Below are the records; collect from them each line containing the string "grey".
Data provided: Begin
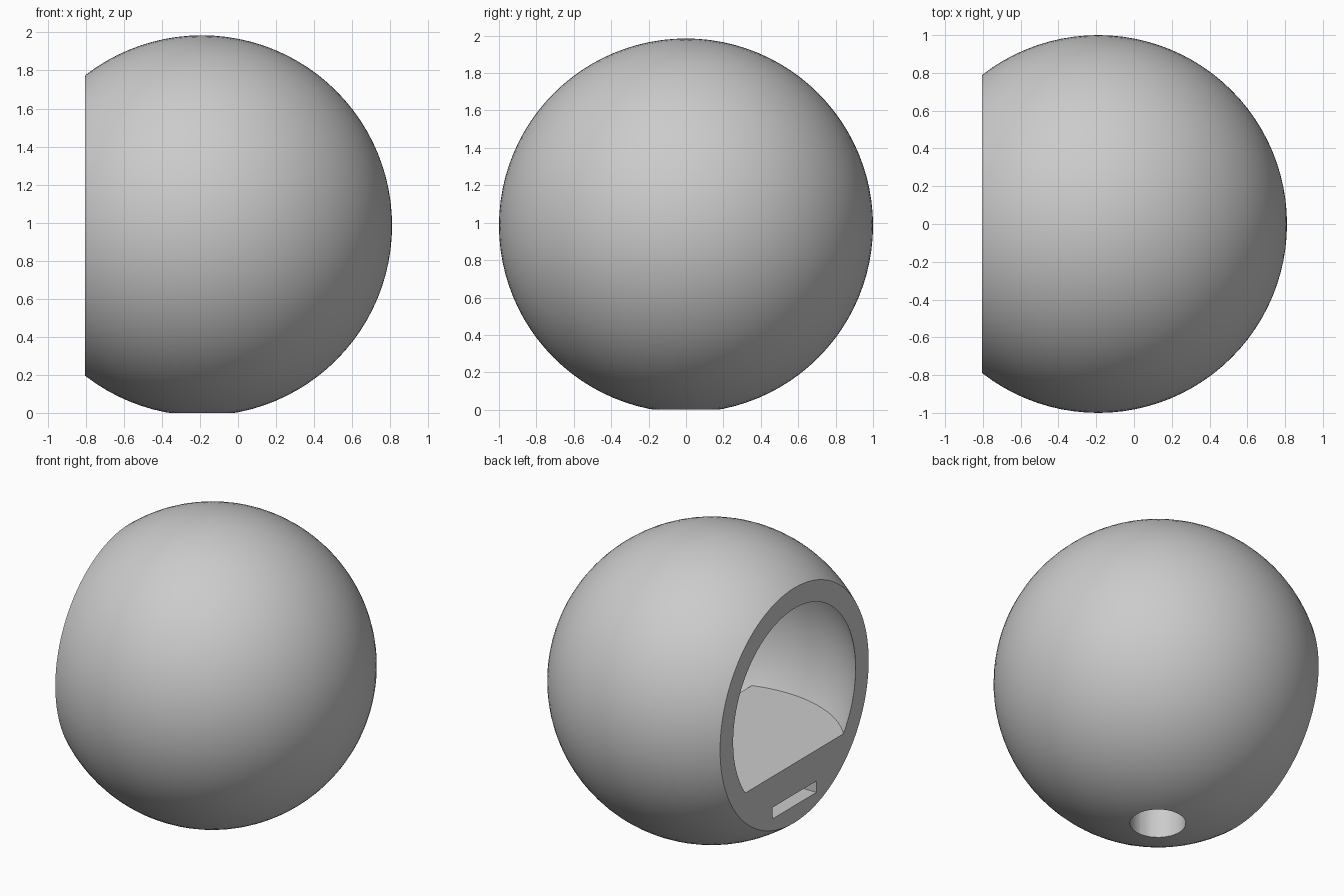
import bpy
import math

cube = bpy.data.objects.get("Cube")
if cube:
    bpy.data.objects.remove(cube, do_unlink=True)

CX, CZ = -0.19, 0.985      # centre of the ball
FACE = -0.615              # flat face, measured from the centre
FLOOR = -0.39              # inner floor height, from the centre
FLOOR_END = 0.24           # where the inner floor stops, from the centre

grey = bpy.data.materials.new("matte grey")
grey.use_nodes = True
grey.diffuse_color = (0.6, 0.6, 0.6, 1)
grey.node_tree.nodes["Principled BSDF"].inputs["Base Color"].default_value = (0.6, 0.6, 0.6, 1)


def finish(name):
    ob = bpy.context.object
    ob.name = name
    bpy.ops.object.transform_apply(location=True, rotation=True, scale=True)
    ob.data.materials.append(grey)
    return ob


def ball(name, radius):
    """Sphere with its poles on the x axis."""
    bpy.ops.mesh.primitive_uv_sphere_add(segments=96, ring_count=48, radius=radius,
                                         location=(CX, 0, CZ), rotation=(0, math.pi / 2, 0))
    return finish(name)


def box(name, x, y, z):
    """Box from (low, high) pairs measured from the ball centre."""
    mid = [(a + b) / 2 for a, b in (x, y, z)]
    bpy.ops.mesh.primitive_cube_add(size=1, location=(mid[0] + CX, mid[1], mid[2] + CZ))
    bpy.context.object.scale = [b - a for a, b in (x, y, z)]
    return finish(name)


def cut(target, cutter):
    """Subtract the cutter and throw it away."""
    mod = target.modifiers.new("cut", 'BOOLEAN')
    mod.operation = 'DIFFERENCE'
    mod.solver = 'EXACT'
    mod.object = cutter
    bpy.ops.object.select_all(action='DESELECT')
    bpy.context.view_layer.objects.active = target
    target.select_set(True)
    bpy.ops.object.modifier_apply(modifier=mod.name)
    bpy.data.objects.remove(cutter, do_unlink=True)


# Outer ball with a flat open face
shell = ball("hollow_ball", 1.0)
cut(shell, box("face_cutter", (-1.5, FACE), (-1.5, 1.5), (-1.5, 1.5)))

# Round chamber, leaving a solid base under a flat floor
chamber = ball("chamber_cutter", 0.895)
cut(chamber, box("base_keeper", (-1.5, FLOOR_END), (-1.5, 1.5), (-1.5, FLOOR)))
cut(shell, chamber)

# Slot under the floor, running back to the chamber
cut(shell, box("slot_cutter", (-1.2, FLOOR_END + 0.06), (-0.234, 0.234), (-0.674, -0.598)))

# Round hole in the bottom, running up to the slot
bpy.ops.mesh.primitive_cylinder_add(vertices=32, radius=0.17, depth=0.6,
                                    location=(CX, 0, CZ - 0.936))
cut(shell, finish("hole_cutter"))

# Smooth curved surfaces with crisp cut edges
bpy.ops.object.select_all(action='DESELECT')
shell.select_set(True)
bpy.context.view_layer.objects.active = shell
bpy.ops.object.shade_smooth_by_angle(angle=math.radians(30))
Data provided: End
• **Task result**:
grey = bpy.data.materials.new("matte grey")
grey.use_nodes = True
grey.diffuse_color = (0.6, 0.6, 0.6, 1)
grey.node_tree.nodes["Principled BSDF"].inputs["Base Color"].default_value = (0.6, 0.6, 0.6, 1)
    ob.data.materials.append(grey)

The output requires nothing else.